The Three Myths
Ask yourself, "Why do I answer the phone?" If your answer is, "Because it rings," read on.
Myth #1: My actions are caused by things outside of me. Most people believe that people do things they are told to, or because things outside of them make them do the things they do. "I answer the door because of the door bell. That joke offended me. I drove to town because I had to."
Myth #2: You can control ,or at least strongly influence, my actions. Most people see others as the strongest influence in their lives. This myth is based on Myth #1. "I do what you want me to. Do as you are told. Be obedient. Others made me do that. I did what I was told."
Myth #3: You believe you should tell me what to do, control me. You take responsibility for my actions. Most people believe either that they should guide others or that they should be careful to avoid actions that will cause other people's actions. This is based on Myth #1 and #2. Each person naturally believes their beliefs are better than that of others. After all, each person selected their beliefs based on their own preferences from many points of view or beliefs possible. Certainly each person does not select a poor belief – they pick the best one they can. They may change their belief based on new input, but they will change it from a lesser one to a better one.
And so Myth #3 becomes the result of the following logic. Your actions are controlled by the outside. I can influence you. I, with the best intentions, should influence you. I should be persuasive. "You should adopt my way of doing things. Listen to me. You are wrong. I'm just helping when I tell you that what you are doing is stupid."
These three myths dominate personal relationships and even professional relationships. Doctors, lawyers, pastors, therapists, parents freely tell other people what to do.
But take that first myth apart and you find something new.
- When the phone rings the human brain hears it.
- Then the brain classifies the sound.
- Then it interprets the sound.
- Then it evaluates the current situation.
- It compares and contrasts this to previous experiences.
- It compares and contrasts possible actions with previous experiences.
- It selects a desirable response.
- Then, and only then, does it make a decision to answer the phone.
The human brain goes through many hundreds of operations before that decision is made.
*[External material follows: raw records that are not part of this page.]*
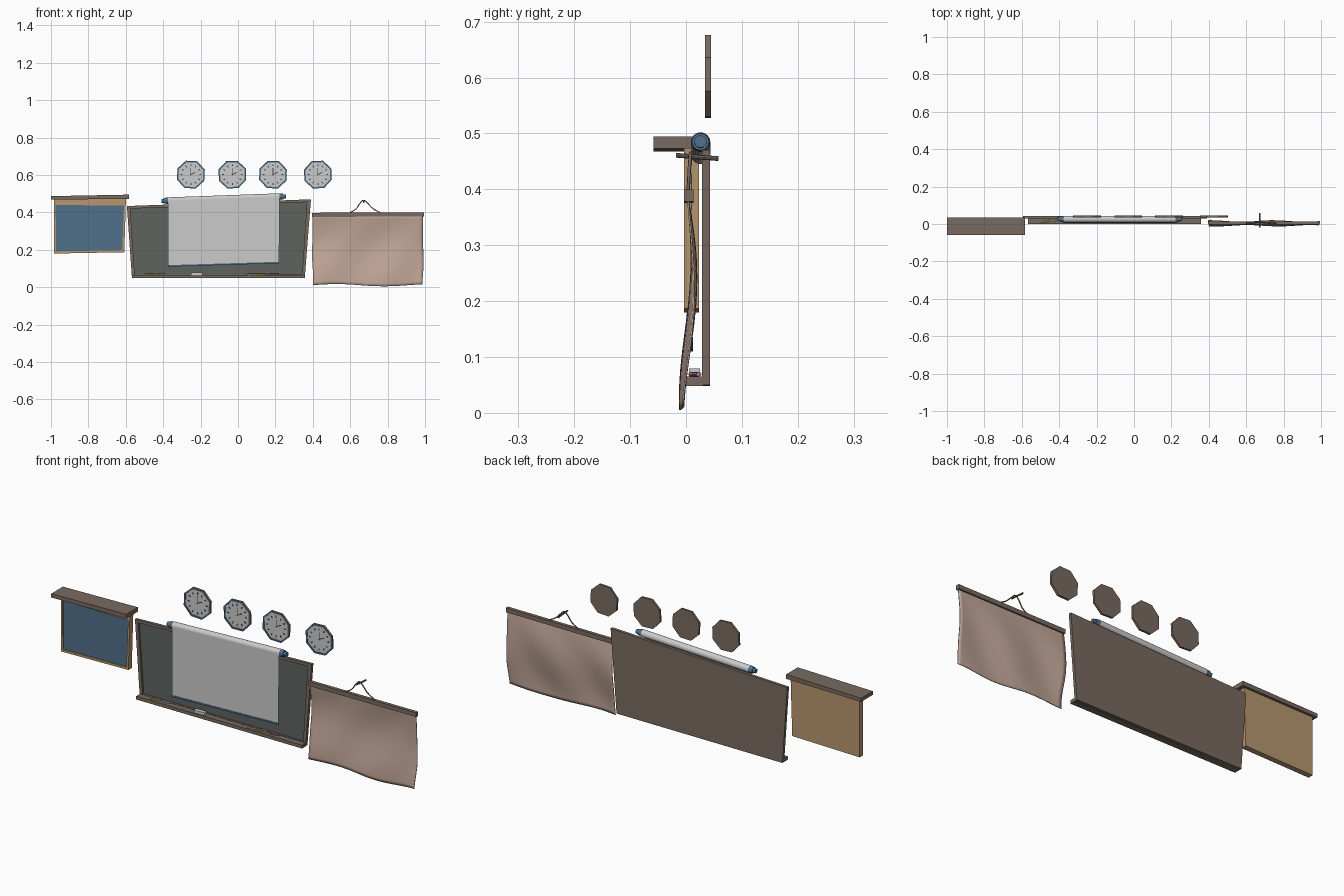
import bpy, bmesh, math
from mathutils import Vector, Matrix

if "Cube" in bpy.data.objects:
    bpy.data.objects.remove(bpy.data.objects["Cube"])


def mat(name, rgb):
    m = bpy.data.materials.new(name)
    m.diffuse_color = (*rgb, 1)
    m.use_nodes = True
    m.node_tree.nodes["Principled BSDF"].inputs["Base Color"].default_value = m.diffuse_color
    return m


WOOD = mat("wood", (0.19, 0.145, 0.115))
TAN = mat("tan", (0.48, 0.31, 0.16))
BLUE = mat("blue", (0.08, 0.16, 0.26))
SLATE = mat("slate", (0.11, 0.125, 0.115))
PAPER = mat("paper", (0.53, 0.38, 0.31))
GREY = mat("grey", (0.6, 0.6, 0.6))
DARK = mat("dark", (0.05, 0.05, 0.055))
YELLOW = mat("yellow", (0.6, 0.55, 0.08))
PINK = mat("pink", (0.5, 0.15, 0.4))


def finish(name, bm, mats):
    bmesh.ops.recalc_face_normals(bm, faces=bm.faces)
    me = bpy.data.meshes.new(name)
    bm.to_mesh(me)
    bm.free()
    ob = bpy.data.objects.new(name, me)
    bpy.context.collection.objects.link(ob)
    for m in mats:
        me.materials.append(m)
    return ob


def add_prism(bm, pts, y0, y1):
    """Extrude an x-z outline from y0 to y1."""
    a = [bm.verts.new((x, y0, z)) for x, z in pts]
    b = [bm.verts.new((x, y1, z)) for x, z in pts]
    n = len(pts)
    bm.faces.new(a)
    bm.faces.new(b[::-1])
    for i in range(n):
        bm.faces.new((a[i], b[i], b[(i + 1) % n], a[(i + 1) % n]))


def prism(name, pts, y0, y1, m):
    bm = bmesh.new()
    add_prism(bm, pts, y0, y1)
    return finish(name, bm, [m])


def framed_panel(name, outer, inner, y0, y1, depth, mats):
    """Solid slab with a recessed front; mats = body, rim, face."""
    bm = bmesh.new()
    rows = [[bm.verts.new((x, y, z)) for x, z in pts] for pts, y in
            ((outer, y1), (outer, y0), (inner, y0), (inner, y0 + depth))]
    n = len(outer)
    bm.faces.new(rows[0])
    for r in range(3):
        for i in range(n):
            j = (i + 1) % n
            f = bm.faces.new((rows[r][i], rows[r][j], rows[r + 1][j], rows[r + 1][i]))
            f.material_index = 1 if r else 0
    bm.faces.new(rows[3]).material_index = 2
    return finish(name, bm, mats)


def rod(name, p, q, r, m, sides=24, r2=None):
    p, q = Vector(p), Vector(q)
    d = q - p
    bm = bmesh.new()
    M = Matrix.Translation((p + q) / 2) @ d.to_track_quat('Z', 'Y').to_matrix().to_4x4()
    bmesh.ops.create_cone(bm, cap_ends=True, segments=sides, radius1=r,
                          radius2=r if r2 is None else r2, depth=d.length, matrix=M)
    ob = finish(name, bm, [m])
    smooth(ob)
    return ob


def smooth(ob):
    bpy.ops.object.select_all(action='DESELECT')
    ob.select_set(True)
    bpy.context.view_layer.objects.active = ob
    bpy.ops.object.shade_smooth_by_angle(angle=math.radians(40))


# Octagonal wall clocks with tick marks and hands
def octagon(cx, cz, apothem, turn):
    r = apothem / math.cos(math.pi / 8)
    return [(cx + r * math.cos(turn + math.pi * (i + .5) / 4),
             cz + r * math.sin(turn + math.pi * (i + .5) / 4)) for i in range(8)]


def add_mark(bm, cx, cz, ang, r0, r1, w):
    c, s = math.sin(ang), math.cos(ang)
    add_prism(bm, [(cx + c * r + s * k * w, cz + s * r - c * k * w)
                   for r, k in ((r0, -1), (r1, -1), (r1, 1), (r0, 1))], 0.0355, 0.0375)


for k, cx in enumerate((-0.252, -0.03, 0.187, 0.427)):
    turn = math.radians((-3, 2, -2, 3)[k])
    framed_panel(f"clock_{k + 1}", octagon(cx, 0.602, 0.073, turn),
                 octagon(cx, 0.602, 0.065, turn), 0.034, 0.045, 0.003, [WOOD, BLUE, GREY])
    bm = bmesh.new()
    for h in range(12):
        add_mark(bm, cx, 0.602, h * math.pi / 6, 0.045, 0.055, 0.0025)
    add_mark(bm, cx, 0.602, 0.0, -0.004, 0.036, 0.0015)
    add_mark(bm, cx, 0.602, math.radians(62), -0.004, 0.028, 0.002)
    finish(f"clock_marks_{k + 1}", bm, [DARK])

# Blue notice panel with tan frame and overhanging shelf
framed_panel("notice_panel",
             [(-0.984, 0.18), (-0.608, 0.187), (-0.599, 0.475), (-0.984, 0.475)],
             [(-0.973, 0.192), (-0.619, 0.198), (-0.61, 0.436), (-0.975, 0.44)],
             -0.004, 0.023, 0.006, [TAN, TAN, BLUE])
prism("panel_shelf", [(-1.0, 0.468), (-0.582, 0.473), (-0.582, 0.495), (-1.0, 0.487)],
      -0.058, 0.035, WOOD)

# Chalkboard, skewed outline, with tray
framed_panel("chalkboard",
             [(-0.567, 0.048), (0.357, 0.05), (0.39, 0.47), (-0.594, 0.434)],
             [(-0.552, 0.066), (0.343, 0.067), (0.368, 0.455), (-0.576, 0.42)],
             0.0285, 0.043, 0.01, [WOOD, WOOD, SLATE])
prism("chalk_tray", [(-0.567, 0.048), (0.357, 0.048), (0.357, 0.065), (-0.567, 0.065)],
      0.0, 0.03, WOOD)

# Eraser and chalk sticks on the tray
prism("eraser", [(-0.25, 0.065), (-0.19, 0.065), (-0.19, 0.079), (-0.25, 0.079)],
      0.005, 0.025, GREY)
for k, (x, y, l, m) in enumerate(((-0.47, 0.014, 0.05, YELLOW), (-0.41, 0.02, 0.04, GREY),
                                  (0.07, 0.012, 0.04, GREY), (0.12, 0.014, 0.06, YELLOW),
                                  (0.19, 0.018, 0.05, PINK))):
    rod(f"chalk_{k + 1}", (x - l / 2, y - 0.004, 0.069), (x + l / 2, y + 0.004, 0.069),
        0.004, m, 8)


# Pull-down screen: tilted roll, stepped blue caps, sheet and bottom bar
def roll_at(x):
    return (x, 0.026, 0.4735 + 0.036 * (x + 0.08))


rod("screen_roll", roll_at(-0.375), roll_at(0.222), 0.0175, GREY)
for side, x, d in (("left", -0.375, -1), ("right", 0.222, 1)):
    rod(f"roll_cap_{side}", roll_at(x), roll_at(x + d * 0.02), 0.0175, BLUE, 24, 0.015)
    rod(f"roll_pin_{side}", roll_at(x + d * 0.02), roll_at(x + d * 0.034), 0.011, BLUE, 24)
prism("screen_sheet", [(-0.374, 0.112), (0.22, 0.13), (0.222, 0.484), (-0.375, 0.463)],
      0.0085, 0.0105, GREY)
prism("screen_bar", [(-0.374, 0.11), (0.22, 0.128), (0.22, 0.136), (-0.374, 0.118)],
      0.0065, 0.0125, BLUE)

# Hanging cloth map with gentle waves
NX, NZ = 32, 24
bm = bmesh.new()
grid = []
for j in range(NZ + 1):
    t = j / NZ
    row = []
    for i in range(NX + 1):
        u = i / NX
        x = 0.398 + 0.592 * u + 0.004 * math.sin(9 * t + 2 * u) * t
        z = 0.385 - t * (0.374 - 0.006 * math.sin(2.3 * math.pi * u))
        y = 0.003 + 0.011 * math.sin(1.45 * math.pi * t) \
            + 0.006 * math.sin(11 * u + 4 * t) * math.sin(math.pi * t * 0.8)
        row.append(bm.verts.new((x, y, z)))
    grid.append(row)
for j in range(NZ):
    for i in range(NX):
        bm.faces.new((grid[j][i], grid[j + 1][i], grid[j + 1][i + 1], grid[j][i + 1]))
cloth = finish("map_cloth", bm, [PAPER])
sol = cloth.modifiers.new("thickness", 'SOLIDIFY')
sol.thickness = 0.003
sol.offset = 0
for p in cloth.data.polygons:
    p.use_smooth = True

# Map rail, cord and wall peg
prism("map_rail", [(0.396, 0.376), (0.995, 0.378), (0.995, 0.4), (0.396, 0.398)],
      -0.004, 0.013, WOOD)
cu = bpy.data.curves.new("map_cord", 'CURVE')
cu.dimensions = '3D'
cu.bevel_depth = 0.003
cu.bevel_resolution = 1
path = [(0.595, 0.004, 0.396), (0.63, 0.005, 0.418), (0.655, 0.007, 0.452),
        (0.672, 0.008, 0.465), (0.69, 0.007, 0.452), (0.72, 0.005, 0.422),
        (0.765, 0.004, 0.396)]
sp = cu.splines.new('BEZIER')
sp.bezier_points.add(len(path) - 1)
for bp, co in zip(sp.bezier_points, path):
    bp.co = co
    bp.handle_left_type = bp.handle_right_type = 'AUTO'
sp.resolution_u = 4
cord = bpy.data.objects.new("map_cord", cu)
cu.materials.append(WOOD)
bpy.context.collection.objects.link(cord)
rod("wall_peg", (0.672, -0.018, 0.461), (0.672, 0.058, 0.455), 0.0042, WOOD, 8)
The principle is All human behavior arises from within the human, and is not externally determined. (That's, to my way of thinking, the end of Myth #1. This also cancels the next two Myths.) I call this the central Rule of Autonomy. All people always do what they decide to do. No one can make anyone do anything.
Or my favorite one-liner: All people are chronically disobedient. Learn to live with it.
Parents are often surprised that when the "obedient" kids reach teenage years, that they stop obeying. I think it is better to realize that the kids never did obey. They just "went along" with the parents for a while based on their love or perception of threat. The ones who "went along" based on a sense of love, usually seem to move smoothly through the teenage years. The ones who "went along" based on threats, now change their behavior radically as the parent's threats seem progressively less powerful,
Awareness of the Rule of Autonomy in human relationships seems to produce two patterns:
The absence of persuasion and argument replaced by curiosity and sharing. This is shown in a decrease of threatening tactics and a rise in communication skills. "I'm not interested in pushing you to do what I want. I am interested in your sharing what you believe and my sharing what I have learned."
An increase in patience, curiosity about the decisions, and responsiveness to the reactions of others. With awareness that my partner's actions are determined by her, I tend to wait to see how she will "take it" and learn ways to deal with any of her ways of reacting.